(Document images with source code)
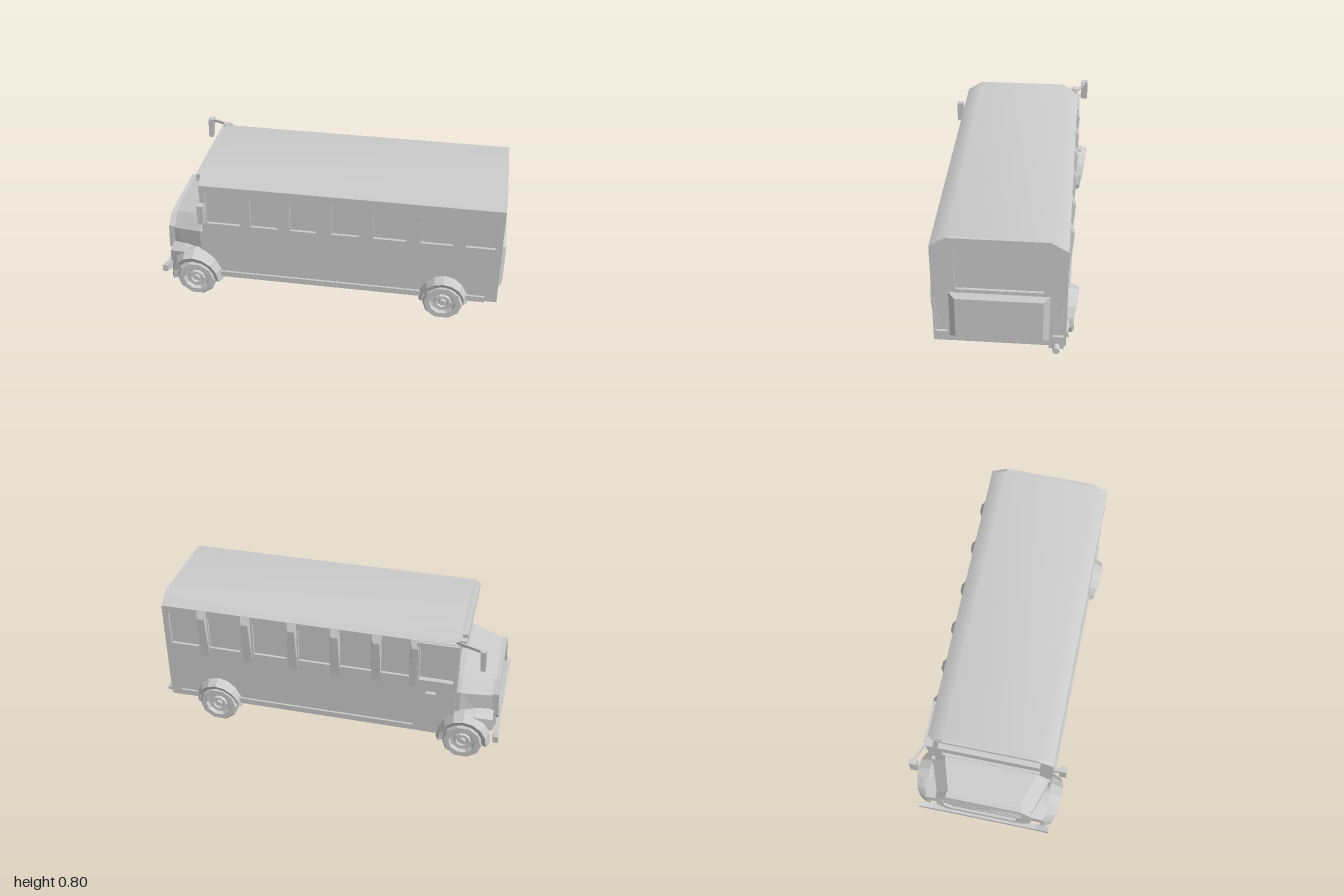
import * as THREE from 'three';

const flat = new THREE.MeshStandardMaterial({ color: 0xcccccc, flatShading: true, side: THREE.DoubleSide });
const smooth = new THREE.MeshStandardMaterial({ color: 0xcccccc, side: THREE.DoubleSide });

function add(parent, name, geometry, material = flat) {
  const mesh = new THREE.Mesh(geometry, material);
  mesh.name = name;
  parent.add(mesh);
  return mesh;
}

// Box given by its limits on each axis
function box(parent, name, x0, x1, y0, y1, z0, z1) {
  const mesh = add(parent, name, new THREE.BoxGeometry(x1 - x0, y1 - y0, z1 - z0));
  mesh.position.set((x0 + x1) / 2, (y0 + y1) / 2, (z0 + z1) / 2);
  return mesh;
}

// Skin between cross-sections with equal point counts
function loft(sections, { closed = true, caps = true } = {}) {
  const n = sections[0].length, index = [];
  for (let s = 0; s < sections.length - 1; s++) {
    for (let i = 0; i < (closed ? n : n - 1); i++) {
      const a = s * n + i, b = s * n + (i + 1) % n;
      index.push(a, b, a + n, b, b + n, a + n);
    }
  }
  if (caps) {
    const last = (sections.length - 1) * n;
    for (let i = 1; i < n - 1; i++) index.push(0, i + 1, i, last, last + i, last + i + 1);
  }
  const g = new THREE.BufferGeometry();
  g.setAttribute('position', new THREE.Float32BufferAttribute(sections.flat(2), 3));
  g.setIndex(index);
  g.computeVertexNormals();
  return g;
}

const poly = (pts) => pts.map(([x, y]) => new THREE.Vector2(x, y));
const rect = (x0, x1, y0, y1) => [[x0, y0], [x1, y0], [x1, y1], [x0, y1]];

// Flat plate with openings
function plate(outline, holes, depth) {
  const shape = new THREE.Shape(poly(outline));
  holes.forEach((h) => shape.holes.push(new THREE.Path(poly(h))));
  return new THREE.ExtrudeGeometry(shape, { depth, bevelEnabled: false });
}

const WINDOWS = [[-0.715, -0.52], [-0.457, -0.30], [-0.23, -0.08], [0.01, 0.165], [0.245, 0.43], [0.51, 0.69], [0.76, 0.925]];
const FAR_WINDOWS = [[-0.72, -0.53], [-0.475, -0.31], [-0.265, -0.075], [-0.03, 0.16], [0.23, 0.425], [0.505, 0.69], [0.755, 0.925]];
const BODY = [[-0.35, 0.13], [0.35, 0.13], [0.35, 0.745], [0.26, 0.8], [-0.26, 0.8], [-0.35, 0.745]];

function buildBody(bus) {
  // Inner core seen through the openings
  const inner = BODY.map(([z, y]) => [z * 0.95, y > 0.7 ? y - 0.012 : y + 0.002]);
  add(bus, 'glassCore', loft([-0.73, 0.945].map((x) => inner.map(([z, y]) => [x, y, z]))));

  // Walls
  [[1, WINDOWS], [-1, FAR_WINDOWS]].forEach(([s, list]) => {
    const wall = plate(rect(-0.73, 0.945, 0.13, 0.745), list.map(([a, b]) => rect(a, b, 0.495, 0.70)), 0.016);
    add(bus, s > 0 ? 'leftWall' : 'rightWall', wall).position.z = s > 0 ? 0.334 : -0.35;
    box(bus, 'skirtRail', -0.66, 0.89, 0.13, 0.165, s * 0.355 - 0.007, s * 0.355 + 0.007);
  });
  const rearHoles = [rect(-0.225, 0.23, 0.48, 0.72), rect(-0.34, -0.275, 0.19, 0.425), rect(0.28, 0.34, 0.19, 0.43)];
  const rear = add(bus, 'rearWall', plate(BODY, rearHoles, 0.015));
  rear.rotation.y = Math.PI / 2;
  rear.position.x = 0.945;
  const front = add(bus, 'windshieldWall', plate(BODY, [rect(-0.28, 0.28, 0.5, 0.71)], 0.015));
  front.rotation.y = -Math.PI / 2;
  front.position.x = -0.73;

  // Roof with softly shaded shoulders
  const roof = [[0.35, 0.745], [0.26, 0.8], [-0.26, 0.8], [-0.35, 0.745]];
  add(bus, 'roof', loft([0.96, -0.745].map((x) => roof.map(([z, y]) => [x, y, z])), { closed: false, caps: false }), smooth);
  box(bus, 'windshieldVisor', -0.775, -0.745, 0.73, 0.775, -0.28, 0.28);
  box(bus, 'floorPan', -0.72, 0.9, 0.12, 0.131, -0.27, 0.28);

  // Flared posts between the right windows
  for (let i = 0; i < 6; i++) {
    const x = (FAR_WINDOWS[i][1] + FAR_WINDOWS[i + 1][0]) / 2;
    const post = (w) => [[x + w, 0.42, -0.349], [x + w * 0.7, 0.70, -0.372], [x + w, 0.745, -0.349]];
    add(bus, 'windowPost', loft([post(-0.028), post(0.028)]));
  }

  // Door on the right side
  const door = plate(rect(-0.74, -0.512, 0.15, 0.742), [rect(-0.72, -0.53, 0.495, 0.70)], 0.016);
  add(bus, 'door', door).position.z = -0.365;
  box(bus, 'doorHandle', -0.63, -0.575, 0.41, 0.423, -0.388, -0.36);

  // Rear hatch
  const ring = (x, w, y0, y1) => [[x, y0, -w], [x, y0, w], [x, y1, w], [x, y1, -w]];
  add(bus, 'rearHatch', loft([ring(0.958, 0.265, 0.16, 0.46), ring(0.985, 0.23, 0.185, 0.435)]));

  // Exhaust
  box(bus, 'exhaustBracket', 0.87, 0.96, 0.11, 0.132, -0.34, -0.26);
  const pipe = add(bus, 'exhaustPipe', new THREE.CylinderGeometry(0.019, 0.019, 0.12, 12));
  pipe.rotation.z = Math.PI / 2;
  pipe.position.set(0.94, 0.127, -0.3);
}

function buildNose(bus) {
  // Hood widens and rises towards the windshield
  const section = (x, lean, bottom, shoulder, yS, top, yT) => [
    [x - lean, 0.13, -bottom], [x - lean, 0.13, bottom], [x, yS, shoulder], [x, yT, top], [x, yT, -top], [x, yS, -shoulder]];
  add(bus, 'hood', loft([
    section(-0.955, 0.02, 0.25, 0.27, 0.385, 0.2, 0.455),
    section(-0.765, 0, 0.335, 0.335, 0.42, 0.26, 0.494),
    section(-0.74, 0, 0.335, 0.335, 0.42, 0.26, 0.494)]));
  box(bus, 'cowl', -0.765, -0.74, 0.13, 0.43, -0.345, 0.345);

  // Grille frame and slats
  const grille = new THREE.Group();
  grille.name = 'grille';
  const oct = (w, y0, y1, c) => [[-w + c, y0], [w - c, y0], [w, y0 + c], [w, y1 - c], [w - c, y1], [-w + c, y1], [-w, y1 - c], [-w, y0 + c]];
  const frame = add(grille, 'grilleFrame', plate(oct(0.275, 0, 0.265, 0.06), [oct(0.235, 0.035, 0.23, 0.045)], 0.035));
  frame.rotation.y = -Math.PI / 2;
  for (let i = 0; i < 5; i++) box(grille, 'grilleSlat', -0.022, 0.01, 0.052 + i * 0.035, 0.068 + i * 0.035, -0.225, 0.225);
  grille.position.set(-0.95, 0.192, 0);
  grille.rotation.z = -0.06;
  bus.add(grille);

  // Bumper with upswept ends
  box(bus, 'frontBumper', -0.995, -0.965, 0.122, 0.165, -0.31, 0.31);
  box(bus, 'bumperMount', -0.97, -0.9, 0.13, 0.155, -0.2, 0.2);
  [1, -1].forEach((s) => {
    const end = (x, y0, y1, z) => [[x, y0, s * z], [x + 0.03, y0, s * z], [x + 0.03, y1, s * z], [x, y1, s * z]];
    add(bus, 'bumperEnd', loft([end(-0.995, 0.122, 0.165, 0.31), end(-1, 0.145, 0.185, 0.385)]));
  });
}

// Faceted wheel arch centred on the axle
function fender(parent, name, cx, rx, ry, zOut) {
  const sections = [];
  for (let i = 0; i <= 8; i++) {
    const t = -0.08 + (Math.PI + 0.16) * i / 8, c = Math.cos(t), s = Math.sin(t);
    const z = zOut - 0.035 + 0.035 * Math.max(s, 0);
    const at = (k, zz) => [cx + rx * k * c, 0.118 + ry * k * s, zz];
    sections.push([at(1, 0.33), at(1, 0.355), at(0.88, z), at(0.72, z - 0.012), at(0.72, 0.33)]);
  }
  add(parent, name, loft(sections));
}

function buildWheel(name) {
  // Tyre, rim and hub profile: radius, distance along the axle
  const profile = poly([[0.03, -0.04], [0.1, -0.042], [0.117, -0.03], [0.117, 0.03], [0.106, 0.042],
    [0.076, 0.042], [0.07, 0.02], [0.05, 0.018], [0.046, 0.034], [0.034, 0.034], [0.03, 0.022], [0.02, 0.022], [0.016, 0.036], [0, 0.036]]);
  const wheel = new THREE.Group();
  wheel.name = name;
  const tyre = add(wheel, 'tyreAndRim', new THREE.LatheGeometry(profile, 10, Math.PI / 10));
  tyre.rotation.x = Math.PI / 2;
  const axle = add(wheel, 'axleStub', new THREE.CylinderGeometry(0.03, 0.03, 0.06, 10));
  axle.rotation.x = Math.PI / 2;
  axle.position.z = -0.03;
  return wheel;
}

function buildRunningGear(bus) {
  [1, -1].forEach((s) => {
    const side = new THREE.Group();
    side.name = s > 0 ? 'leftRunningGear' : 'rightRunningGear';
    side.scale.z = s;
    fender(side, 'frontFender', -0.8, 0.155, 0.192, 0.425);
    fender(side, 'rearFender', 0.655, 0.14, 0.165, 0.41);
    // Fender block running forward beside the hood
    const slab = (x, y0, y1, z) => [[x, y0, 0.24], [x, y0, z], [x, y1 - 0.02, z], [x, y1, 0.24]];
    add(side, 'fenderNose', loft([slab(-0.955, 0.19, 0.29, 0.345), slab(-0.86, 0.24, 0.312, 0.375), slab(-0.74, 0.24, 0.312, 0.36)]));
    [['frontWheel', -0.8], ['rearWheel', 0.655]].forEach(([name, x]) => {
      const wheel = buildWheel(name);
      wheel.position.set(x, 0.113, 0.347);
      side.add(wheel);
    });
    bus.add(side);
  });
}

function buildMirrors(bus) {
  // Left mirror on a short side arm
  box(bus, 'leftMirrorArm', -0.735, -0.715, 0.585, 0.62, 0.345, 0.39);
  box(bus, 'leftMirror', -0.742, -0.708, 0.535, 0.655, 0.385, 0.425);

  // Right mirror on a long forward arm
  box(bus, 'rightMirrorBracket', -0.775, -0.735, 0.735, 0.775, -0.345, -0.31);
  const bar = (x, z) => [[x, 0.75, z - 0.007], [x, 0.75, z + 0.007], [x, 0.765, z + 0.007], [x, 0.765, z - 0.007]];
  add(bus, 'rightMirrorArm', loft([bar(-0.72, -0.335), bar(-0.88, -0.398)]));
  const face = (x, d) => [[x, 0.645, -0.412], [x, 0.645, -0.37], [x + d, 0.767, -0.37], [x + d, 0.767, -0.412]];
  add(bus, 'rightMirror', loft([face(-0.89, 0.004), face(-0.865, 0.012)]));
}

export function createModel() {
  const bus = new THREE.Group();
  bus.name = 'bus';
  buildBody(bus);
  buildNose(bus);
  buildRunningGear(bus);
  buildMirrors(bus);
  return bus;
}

**What the exercise asks:** Give again exactly, and only, the lines above starting at the one with "const tyre = add(wheel, 'tyreAndRim', new" and ending at the one with "0.62, 0.345, 0.39);".

**Final answer:**
  const tyre = add(wheel, 'tyreAndRim', new THREE.LatheGeometry(profile, 10, Math.PI / 10));
  tyre.rotation.x = Math.PI / 2;
  const axle = add(wheel, 'axleStub', new THREE.CylinderGeometry(0.03, 0.03, 0.06, 10));
  axle.rotation.x = Math.PI / 2;
  axle.position.z = -0.03;
  return wheel;
}

function buildRunningGear(bus) {
  [1, -1].forEach((s) => {
    const side = new THREE.Group();
    side.name = s > 0 ? 'leftRunningGear' : 'rightRunningGear';
    side.scale.z = s;
    fender(side, 'frontFender', -0.8, 0.155, 0.192, 0.425);
    fender(side, 'rearFender', 0.655, 0.14, 0.165, 0.41);
    // Fender block running forward beside the hood
    const slab = (x, y0, y1, z) => [[x, y0, 0.24], [x, y0, z], [x, y1 - 0.02, z], [x, y1, 0.24]];
    add(side, 'fenderNose', loft([slab(-0.955, 0.19, 0.29, 0.345), slab(-0.86, 0.24, 0.312, 0.375), slab(-0.74, 0.24, 0.312, 0.36)]));
    [['frontWheel', -0.8], ['rearWheel', 0.655]].forEach(([name, x]) => {
      const wheel = buildWheel(name);
      wheel.position.set(x, 0.113, 0.347);
      side.add(wheel);
    });
    bus.add(side);
  });
}

function buildMirrors(bus) {
  // Left mirror on a short side arm
  box(bus, 'leftMirrorArm', -0.735, -0.715, 0.585, 0.62, 0.345, 0.39);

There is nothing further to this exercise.